Researchers from Trend Micro said that some chameleon bookie apps ranked within Apple’s best apps list. Some apps even had ratings of over 100,000. They achieved it despite having inconsistencies with their descriptions. Instead of describing a pay per head bookie app, it will disguise itself as a sports info app.
On the other hand, fake apps have lower rankings in the Play Store. However, they only started appearing in Google Play last August. The apps were true to their descriptions when first used. However, developers used APIs to convert the app after users downloaded them.
Trend Micro hasn’t found any evidence that the fake apps don’t have malware aside from their transformation ability. Most of the apps only focus on Asian countries where gambling is not allowed.
In fact, one of the apps found in the iOS App Store in China had 440,000 ratings. Trend Micro found the fake apps after they searched for Beijing Racing. It was one of the apps connected with illegal gambling operations.
In July, Beijing criticized Apple for assisting in a download scheme in which users download apps based on fake reviews. Authorities call the practice brushing. Also, they blamed Apple for its inability to stop the practice.
Apple doesn’t allow gambling apps in its App Store, even if it didn’t involve real money. However, it gave companies enough time to prove their apps were innate and not hiding their true nature through HTML5 code. That means bookie pay per head apps are not allowed in the App Store.

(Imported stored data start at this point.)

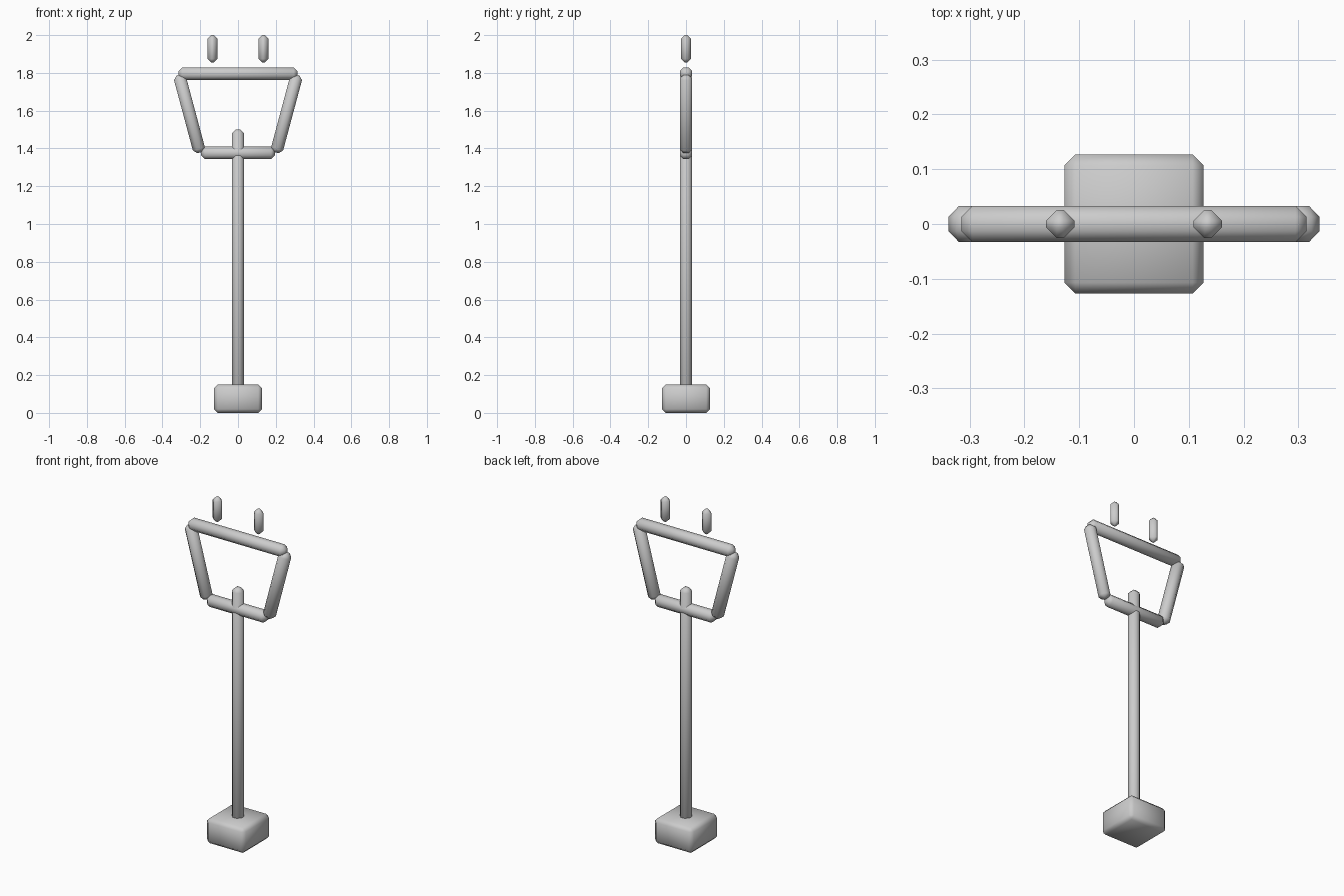
import bpy
import math

if "Cube" in bpy.data.objects:
    bpy.data.objects.remove(bpy.data.objects["Cube"])


def bar(name, size, centre, tilt=0.0):
    """Box with chamfered edges, smooth shaded, tilted about y."""
    bpy.ops.mesh.primitive_cube_add(size=1, location=centre)
    ob = bpy.context.object
    ob.name = name
    ob.scale = size
    bpy.ops.object.transform_apply(location=False, rotation=False, scale=True)
    ob.rotation_euler.y = tilt
    bevel = ob.modifiers.new("chamfer", 'BEVEL')
    bevel.width = 0.02
    bevel.segments = 1
    bpy.ops.object.shade_smooth()
    return ob


T = 0.066  # bar thickness

# Base block and upright
bar("base", (0.254, 0.254, 0.15), (0, 0, 0.075))
bar("post", (0.064, 0.064, 1.45), (0, 0, 0.775))

# Trapezoid frame: horizontal bars
bar("frame_bottom", (0.39, T, T), (0, 0, 1.376))
bar("frame_top", (0.63, T, T), (0, 0, 1.796))

# Mirrored leaning sides and floating pegs
for side, s in (("left", -1), ("right", 1)):
    bar(f"frame_side_{side}", (T, T, 0.426), (s * 0.257, 0, 1.584), s * math.radians(15))
    bar(f"peg_{side}", (0.052, 0.052, 0.146), (s * 0.135, 0, 1.927))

On the other hand, Google doesn’t allow gambling apps with real-money involved since 2013. However, it started relaxing its gambling restriction in 2017. That’s why you can find sports betting software in the Play Store.